Microsoft Flight Simulator PC Performance Review and Optimisation Guide
Published: 24th August 2020 | Source: OC3D Internal Testing | Price: |
CPU Performance - Core Scaling - Does Flight Simulator need a DX12 update?
Microsoft Flight Simulator is a title which has two performance profiles, both of which are very different from one another. There is high altitude flight, and low altitude flight, both of which perform very differently on PC, especially when in large cities or other urban environments.
With this in mind, our benchmarks include a take-off sequence from New York's Kennedy International Airport and an In-Flight sequence above Northern Ireland, which are designed to highlight the performance of both areas of the game.
Take-Off - The CPU Cruncher
Let's put this plainly, Microsoft Flight Simulator is a game which will bring your CPU to its knees, regardless of your chosen brand or processor. It won't matter how many cores you have or how many threads you have under your control, Microsoft Flight Simulator will make your system struggle.
We have endeavoured to make our benchmarking for this game as accurate and repeatable as possible, but understand that this game is dynamic, and that CPU benchmarks have more run-to-run variance than GPU-limited tests. Regardless, we have seen several trends emerge with Microsoft Flight Simulator.
For starters, across both our take-off and high altitude flight workloads, Flight Simulator won't benefit much from systems with more than eight threads. Even so, having eight cores did increase our minimum percentile framerates somewhat, even if average framerates remained similar.
Strangely, in our four-core, four-thread test, Microsoft Flight Simulator's performance nosedived. Our hypothesis is that this is due to inter-core/thread latency, as disabling SMT forces more inter-CCX communication and its associated latency penalties. These latencies matter, an significantly increase noticeable stuttering within our system. With this in mind, it is likely that older Ryzen (Zen & Zen+) systems could suffer for greater CPU-related performance issues due to larger inter-CCX and memory latencies.
In the future, we hope to find a way to simulate a quad-core setup with four threads within a single CCX on our Ryzen 9 3950X, so that we can properly test the performance impact of these latencies.
In-Flight - CPU-Limited, but much smoother

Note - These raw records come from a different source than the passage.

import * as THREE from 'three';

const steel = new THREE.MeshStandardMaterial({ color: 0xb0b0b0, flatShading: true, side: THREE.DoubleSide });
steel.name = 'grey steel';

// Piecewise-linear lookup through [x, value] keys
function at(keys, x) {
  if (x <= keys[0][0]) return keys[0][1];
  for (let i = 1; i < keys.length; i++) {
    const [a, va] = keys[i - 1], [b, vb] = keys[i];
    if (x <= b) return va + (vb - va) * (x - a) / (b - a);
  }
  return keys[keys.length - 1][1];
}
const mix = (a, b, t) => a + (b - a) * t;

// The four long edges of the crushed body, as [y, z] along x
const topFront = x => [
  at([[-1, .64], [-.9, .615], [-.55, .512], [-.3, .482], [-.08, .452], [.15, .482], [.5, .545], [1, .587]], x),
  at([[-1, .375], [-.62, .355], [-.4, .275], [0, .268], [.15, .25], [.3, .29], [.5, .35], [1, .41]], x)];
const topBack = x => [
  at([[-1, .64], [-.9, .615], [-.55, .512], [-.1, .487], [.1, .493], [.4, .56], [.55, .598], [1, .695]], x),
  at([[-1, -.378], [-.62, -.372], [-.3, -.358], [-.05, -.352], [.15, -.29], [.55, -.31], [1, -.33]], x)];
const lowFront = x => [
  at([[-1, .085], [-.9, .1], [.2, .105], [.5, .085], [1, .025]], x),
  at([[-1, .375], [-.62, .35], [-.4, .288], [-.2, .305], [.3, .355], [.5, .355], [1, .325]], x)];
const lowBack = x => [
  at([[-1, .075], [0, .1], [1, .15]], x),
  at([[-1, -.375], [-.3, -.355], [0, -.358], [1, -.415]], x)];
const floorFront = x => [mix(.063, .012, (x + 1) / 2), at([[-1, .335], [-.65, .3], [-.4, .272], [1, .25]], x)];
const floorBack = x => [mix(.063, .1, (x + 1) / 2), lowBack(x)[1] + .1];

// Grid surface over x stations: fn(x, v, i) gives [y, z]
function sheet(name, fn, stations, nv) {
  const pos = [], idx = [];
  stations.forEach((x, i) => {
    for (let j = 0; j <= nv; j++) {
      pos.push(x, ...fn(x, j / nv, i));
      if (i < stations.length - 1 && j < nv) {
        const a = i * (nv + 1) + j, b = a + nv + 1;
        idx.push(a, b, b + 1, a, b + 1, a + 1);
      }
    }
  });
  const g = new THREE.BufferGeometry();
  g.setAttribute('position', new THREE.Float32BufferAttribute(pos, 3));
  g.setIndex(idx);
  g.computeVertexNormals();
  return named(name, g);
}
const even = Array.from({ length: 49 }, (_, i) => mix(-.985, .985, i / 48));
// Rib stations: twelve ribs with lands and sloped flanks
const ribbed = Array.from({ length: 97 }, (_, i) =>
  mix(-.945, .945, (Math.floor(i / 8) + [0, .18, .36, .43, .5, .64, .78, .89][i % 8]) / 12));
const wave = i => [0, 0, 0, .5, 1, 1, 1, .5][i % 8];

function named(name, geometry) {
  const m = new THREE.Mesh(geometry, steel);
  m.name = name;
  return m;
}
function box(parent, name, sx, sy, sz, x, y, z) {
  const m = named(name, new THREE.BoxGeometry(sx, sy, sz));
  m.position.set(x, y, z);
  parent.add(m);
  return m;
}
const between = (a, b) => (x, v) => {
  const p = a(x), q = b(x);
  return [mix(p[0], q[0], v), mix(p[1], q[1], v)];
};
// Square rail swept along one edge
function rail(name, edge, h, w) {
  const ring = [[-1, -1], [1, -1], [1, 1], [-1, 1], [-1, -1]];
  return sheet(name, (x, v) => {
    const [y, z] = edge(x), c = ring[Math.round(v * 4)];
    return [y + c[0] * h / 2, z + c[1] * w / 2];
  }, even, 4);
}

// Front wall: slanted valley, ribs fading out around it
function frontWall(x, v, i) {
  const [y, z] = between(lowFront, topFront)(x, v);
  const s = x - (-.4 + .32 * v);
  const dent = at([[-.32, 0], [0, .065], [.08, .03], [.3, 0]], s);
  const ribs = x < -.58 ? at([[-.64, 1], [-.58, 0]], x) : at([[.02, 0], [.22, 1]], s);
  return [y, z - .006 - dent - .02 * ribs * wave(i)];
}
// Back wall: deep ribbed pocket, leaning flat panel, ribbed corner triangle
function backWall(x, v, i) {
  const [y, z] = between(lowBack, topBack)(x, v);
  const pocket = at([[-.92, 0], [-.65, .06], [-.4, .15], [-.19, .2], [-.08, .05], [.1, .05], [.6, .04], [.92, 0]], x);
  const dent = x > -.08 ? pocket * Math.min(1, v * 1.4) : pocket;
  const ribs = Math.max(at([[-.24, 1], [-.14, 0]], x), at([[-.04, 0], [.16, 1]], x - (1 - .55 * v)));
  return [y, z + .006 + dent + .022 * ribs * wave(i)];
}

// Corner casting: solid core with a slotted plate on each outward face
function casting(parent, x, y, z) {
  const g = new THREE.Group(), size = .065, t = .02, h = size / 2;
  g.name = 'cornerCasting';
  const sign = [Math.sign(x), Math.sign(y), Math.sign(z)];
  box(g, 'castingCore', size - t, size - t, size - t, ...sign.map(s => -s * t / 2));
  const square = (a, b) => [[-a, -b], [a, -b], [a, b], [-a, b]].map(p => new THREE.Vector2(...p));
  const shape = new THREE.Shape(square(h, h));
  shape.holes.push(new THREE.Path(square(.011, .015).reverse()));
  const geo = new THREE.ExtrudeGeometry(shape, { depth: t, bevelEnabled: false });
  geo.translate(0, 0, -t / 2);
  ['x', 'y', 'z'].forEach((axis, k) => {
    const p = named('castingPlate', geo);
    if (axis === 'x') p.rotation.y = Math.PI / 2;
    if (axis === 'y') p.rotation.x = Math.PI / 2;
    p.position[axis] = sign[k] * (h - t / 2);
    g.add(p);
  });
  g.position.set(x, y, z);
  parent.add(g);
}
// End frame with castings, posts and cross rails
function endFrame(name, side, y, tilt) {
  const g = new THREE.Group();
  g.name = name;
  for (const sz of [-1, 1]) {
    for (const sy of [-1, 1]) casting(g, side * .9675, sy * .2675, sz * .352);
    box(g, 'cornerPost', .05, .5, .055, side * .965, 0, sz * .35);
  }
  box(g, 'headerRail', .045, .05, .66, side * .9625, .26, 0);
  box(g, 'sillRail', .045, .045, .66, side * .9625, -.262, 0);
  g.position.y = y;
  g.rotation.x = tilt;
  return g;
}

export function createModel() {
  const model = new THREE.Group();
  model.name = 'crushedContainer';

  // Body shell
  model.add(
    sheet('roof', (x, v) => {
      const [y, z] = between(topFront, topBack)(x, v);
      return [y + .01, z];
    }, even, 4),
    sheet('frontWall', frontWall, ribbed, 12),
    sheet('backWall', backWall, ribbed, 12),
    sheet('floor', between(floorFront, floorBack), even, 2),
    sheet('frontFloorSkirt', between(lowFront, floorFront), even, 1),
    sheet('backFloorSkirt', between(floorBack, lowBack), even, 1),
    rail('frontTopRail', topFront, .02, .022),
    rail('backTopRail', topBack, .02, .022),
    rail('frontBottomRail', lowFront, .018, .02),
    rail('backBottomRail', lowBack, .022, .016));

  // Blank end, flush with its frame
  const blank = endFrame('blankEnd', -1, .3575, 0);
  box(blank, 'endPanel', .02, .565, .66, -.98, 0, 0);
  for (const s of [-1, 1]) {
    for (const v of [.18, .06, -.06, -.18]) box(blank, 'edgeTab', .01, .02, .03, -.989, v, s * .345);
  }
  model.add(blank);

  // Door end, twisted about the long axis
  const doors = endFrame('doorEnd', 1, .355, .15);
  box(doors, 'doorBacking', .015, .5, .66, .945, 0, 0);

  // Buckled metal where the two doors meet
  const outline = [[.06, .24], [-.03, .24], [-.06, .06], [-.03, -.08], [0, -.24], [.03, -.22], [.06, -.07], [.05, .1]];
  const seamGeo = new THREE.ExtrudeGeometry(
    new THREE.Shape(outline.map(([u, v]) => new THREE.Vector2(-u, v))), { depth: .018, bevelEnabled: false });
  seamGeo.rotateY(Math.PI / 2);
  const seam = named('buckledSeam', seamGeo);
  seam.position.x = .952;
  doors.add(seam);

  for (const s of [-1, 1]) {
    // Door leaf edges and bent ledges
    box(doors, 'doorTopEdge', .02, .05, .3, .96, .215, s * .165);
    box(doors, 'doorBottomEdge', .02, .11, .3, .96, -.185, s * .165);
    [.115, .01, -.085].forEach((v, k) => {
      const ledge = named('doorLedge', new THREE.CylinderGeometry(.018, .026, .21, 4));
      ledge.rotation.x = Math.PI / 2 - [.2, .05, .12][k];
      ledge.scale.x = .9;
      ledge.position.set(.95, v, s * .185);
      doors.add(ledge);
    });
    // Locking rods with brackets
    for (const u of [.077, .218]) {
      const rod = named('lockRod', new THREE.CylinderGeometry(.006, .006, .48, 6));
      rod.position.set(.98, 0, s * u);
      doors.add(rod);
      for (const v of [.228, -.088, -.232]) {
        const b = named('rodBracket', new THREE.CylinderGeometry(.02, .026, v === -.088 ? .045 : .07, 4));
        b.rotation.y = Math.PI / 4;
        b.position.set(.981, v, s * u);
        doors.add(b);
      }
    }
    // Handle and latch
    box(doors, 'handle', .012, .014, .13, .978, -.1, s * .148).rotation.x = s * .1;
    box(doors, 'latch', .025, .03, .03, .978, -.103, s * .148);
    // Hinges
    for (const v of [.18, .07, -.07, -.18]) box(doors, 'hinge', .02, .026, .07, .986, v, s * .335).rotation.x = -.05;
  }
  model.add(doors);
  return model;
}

When flying at over 10,000 feet, Microsoft Flight Simulator remains CPU-limited at 1080p with our RTX 2080 Ti, though it can maintain 60+ FPS average framerates.

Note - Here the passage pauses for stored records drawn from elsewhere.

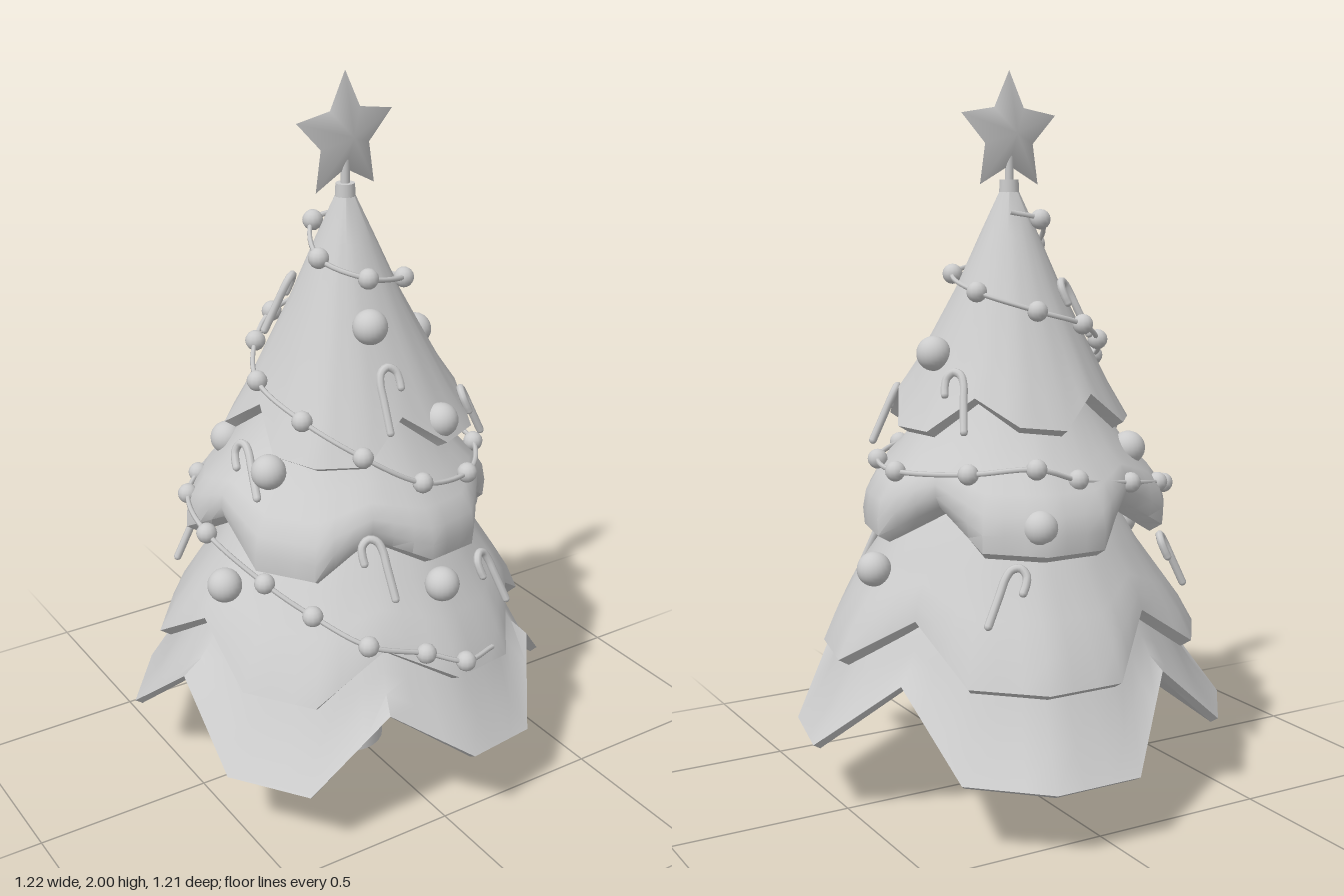
import * as THREE from 'three';
import { toCreasedNormals } from 'three/addons/utils/BufferGeometryUtils.js';

const grey = () => new THREE.MeshStandardMaterial({ color: 0xcccccc });
const V = (x, y, z) => new THREE.Vector3(x, y, z);

// Five-lobed hem outline: x, z, and rise (1 in the notches between lobes)
const HEM = [
  [0.02, 0.6, 0.3], [0.25, 0.54, 0.15], [0.38, 0.36, 1], [0.56, 0.2, 0.1], [0.61, -0.03, 0.1], [0.44, -0.22, 1],
  [0.39, -0.46, 0.05], [0.2, -0.61, 0], [-0.05, -0.61, 0], [-0.23, -0.45, 1], [-0.46, -0.4, 0.1],
  [-0.61, -0.2, 0.1], [-0.56, 0.03, 1], [-0.56, 0.27, 0.1], [-0.42, 0.47, 0.1], [-0.19, 0.5, 1],
];

// Bough tier: round profile rings [radius, y] blending into the zigzag hem, then a lip and hollow underside
function tier({ scale, low, amp, lip, profile, turn = 0 }) {
  const sub = 3, hem = [];
  HEM.forEach((a, i) => {
    const b = HEM[(i + 1) % HEM.length];
    for (let k = 0; k < sub; k++) {
      const [x, z, v] = a.map((c, j) => c + (b[j] - c) * k / sub);
      hem.push({ a: Math.atan2(x, z) + turn, r: Math.hypot(x, z) * scale, y: low + amp * v });
    }
  });
  const n = hem.length;
  const meanR = hem.reduce((s, h) => s + h.r, 0) / n;
  const meanY = hem.reduce((s, h) => s + h.y, 0) / n;
  const pos = [], index = [];
  const ring = (f) => hem.forEach((h) => {
    const [r, y] = f(h);
    pos.push(Math.sin(h.a) * r, y, Math.cos(h.a) * r);
  });
  const topY = profile[0][1];
  profile.forEach(([r, y]) => {
    const w = ((topY - y) / (topY - meanY)) ** 2;
    ring((h) => [r + (h.r - meanR) * w, y + (h.y - meanY) * w]);
  });
  ring((h) => [h.r, h.y]);
  ring((h) => [h.r - lip, h.y - lip * 0.6]);
  ring((h) => [meanR * 0.62 + (h.r - meanR) * 0.4, meanY + 0.1 + (h.y - meanY) * 0.5]);
  ring(() => [0.05, meanY + 0.22]);
  const rows = pos.length / 3 / n;
  for (let r = 0; r < rows - 1; r++) {
    for (let i = 0; i < n; i++) {
      const j = (i + 1) % n, u = r * n, l = u + n;
      index.push(l + i, l + j, u + j, l + i, u + j, u + i);
    }
  }
  const geo = new THREE.BufferGeometry();
  geo.setAttribute('position', new THREE.Float32BufferAttribute(pos, 3));
  geo.setIndex(index);
  return toCreasedNormals(geo, 0.75);
}

// Star: a ten-point rim joined to a raised centre on each side
function starGeometry(R, r, depth) {
  const rim = [], pos = [];
  for (let i = 0; i < 10; i++) {
    const a = Math.PI / 2 + i * Math.PI / 5, q = i % 2 ? r : R;
    rim.push([Math.cos(a) * q, Math.sin(a) * q, 0]);
  }
  rim.forEach((p, i) => {
    const q = rim[(i + 1) % 10];
    pos.push(...p, ...q, 0, 0, depth, ...q, ...p, 0, 0, -depth);
  });
  const geo = new THREE.BufferGeometry();
  geo.setAttribute('position', new THREE.Float32BufferAttribute(pos, 3));
  return toCreasedNormals(geo, 1);
}

export function createModel() {
  const tree = new THREE.Group();
  tree.name = 'decoratedTree';
  const add = (name, geo, x = 0, y = 0, z = 0, parent = tree) => {
    const m = new THREE.Mesh(geo, grey());
    m.name = name;
    m.position.set(x, y, z);
    parent.add(m);
    return m;
  };

  // Trunk
  add('trunk', new THREE.CylinderGeometry(0.1, 0.11, 0.6, 24), -0.01, 0.3, 0);

  // Bough tiers, bottom to top
  const tiers = [
    { scale: 1, low: 0.19, amp: 0.21, lip: 0.02,
      profile: [[0.25, 0.8], [0.39, 0.57], [0.475, 0.42], [0.52, 0.34]] },
    { scale: 0.87, low: 0.42, amp: 0.14, lip: 0.03,
      profile: [[0.2, 0.95], [0.32, 0.79], [0.37, 0.7], [0.43, 0.61], [0.475, 0.54]] },
    { scale: 0.7, low: 0.75, amp: 0.1, lip: 0.035,
      profile: [[0.16, 1.22], [0.25, 1.08], [0.325, 0.97], [0.375, 0.92], [0.405, 0.875], [0.412, 0.83]] },
    { scale: 0.55, low: 1.04, amp: 0.1, lip: 0.03, turn: 2.67,
      profile: [[0.02, 1.69], [0.08, 1.56], [0.15, 1.4], [0.215, 1.27], [0.265, 1.17]] },
  ];
  tiers.forEach((t, i) => add('boughTier' + (i + 1), tier(t), [0, 0, -0.02, -0.012][i], 0, 0));

  // Star with its holder
  add('starSocket', new THREE.CylinderGeometry(0.026, 0.028, 0.035, 16), -0.012, 1.69, 0);
  add('starStem', new THREE.CylinderGeometry(0.012, 0.012, 0.09, 12), -0.012, 1.74, 0);
  add('star', starGeometry(0.169, 0.086, 0.038), -0.012, 1.831, 0).rotation.y = 0.13;

  // Garland spiralling down the tree, with a bead at each point
  const beads = [
    [-0.07, 1.6, -0.07], [-0.12, 1.53, 0.04], [-0.03, 1.485, 0.14], [0.12, 1.45, 0.085], [0.14, 1.41, -0.09],
    [0.01, 1.36, -0.19], [-0.13, 1.32, -0.195], [-0.22, 1.27, -0.13], [-0.29, 1.21, 0], [-0.26, 1.15, 0.18],
    [-0.155, 1.07, 0.31], [0, 0.98, 0.36], [0.175, 0.95, 0.32], [0.33, 0.94, 0.14], [0.36, 0.935, -0.035],
    [0.255, 0.95, -0.25], [0.12, 0.97, -0.37], [-0.01, 0.93, -0.365], [-0.2, 0.9, -0.33], [-0.36, 0.87, -0.23],
    [-0.43, 0.85, -0.16], [-0.49, 0.84, 0.065], [-0.41, 0.74, 0.23], [-0.33, 0.67, 0.34], [-0.23, 0.605, 0.455],
    [-0.07, 0.55, 0.49], [0.04, 0.505, 0.52],
  ];
  const path = [[0.02, 1.62, -0.06], ...beads, [0.16, 0.49, 0.48]].map((p) => V(...p));
  add('garlandString', new THREE.TubeGeometry(new THREE.CatmullRomCurve3(path), 200, 0.007, 6));
  const beadGeo = new THREE.SphereGeometry(0.028, 12, 8);
  beads.forEach((p) => add('garlandBead', beadGeo, ...p));

  // Baubles
  const baubles = [
    [-0.06, 1.375, 0.195], [0.24, 1.245, -0.03], [0.12, 1.1, 0.27], [-0.34, 1.01, 0.14], [-0.28, 0.97, -0.2],
    [0.12, 0.82, -0.39], [0.02, 0.705, 0.43], [0.42, 0.67, -0.02], [-0.46, 0.69, 0.1],
  ];
  const ballGeo = new THREE.SphereGeometry(0.047, 20, 14);
  baubles.forEach((p) => add('bauble', ballGeo, ...p));

  // Candy canes: x, y, z, roll, hook side
  const canes = [
    [-0.045, 1.2, 0.28, 0.05, 1], [-0.18, 0.8, 0.42, 0.2, -1], [0.2, 0.66, 0.41, 0.15, -1],
    [0.28, 1.06, 0.19, 0.2, -1], [0.25, 1.13, -0.17, 0.2, -1], [-0.13, 1.36, -0.15, 0.2, -1],
    [-0.36, 0.98, 0.05, 0.7, -1], [-0.36, 0.66, -0.3, 0.2, -1], [0.22, 0.65, -0.4, -0.35, 1],
  ];
  const caneCurve = new THREE.CatmullRomCurve3([
    V(-0.025, -0.085, 0), V(-0.025, 0, 0), V(-0.025, 0.045, 0), V(-0.017, 0.072, 0),
    V(0.003, 0.083, 0), V(0.024, 0.07, 0), V(0.03, 0.045, 0), V(0.03, 0.025, 0),
  ]);
  const caneGeo = new THREE.TubeGeometry(caneCurve, 28, 0.011, 8);
  const tipGeo = new THREE.SphereGeometry(0.011, 8, 6);
  canes.forEach(([x, y, z, roll, side]) => {
    const g = new THREE.Group();
    g.name = 'candyCane';
    g.position.set(x, y, z);
    g.rotation.set(-0.4, Math.atan2(x, z), roll, 'YXZ');
    const body = add('caneBody', caneGeo, 0, 0, 0, g);
    if (side < 0) body.rotation.y = Math.PI;
    add('caneFoot', tipGeo, -0.025 * side, -0.085, 0, g);
    add('caneHookTip', tipGeo, 0.03 * side, 0.025, 0, g);
    tree.add(g);
  });

  return tree;
}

The highest performance levels appeared to be available on our 8-core and 6-ore setups, but this appeared to be due to higher average core clock speeds across those lower core counts. Even so, the difference only amounted to a few FPS.
With our quad-core, quad-thread setup, we experienced a much smaller performance drop when compared to our take-off testing. This is due to the lower impact of core-t-core latencies under this workload. Even so, enabling SMT does have its performance benefits.
Looking at our dual-core results, it is clear why Microsoft recommends quad-core systems, especially given their performance during take-off.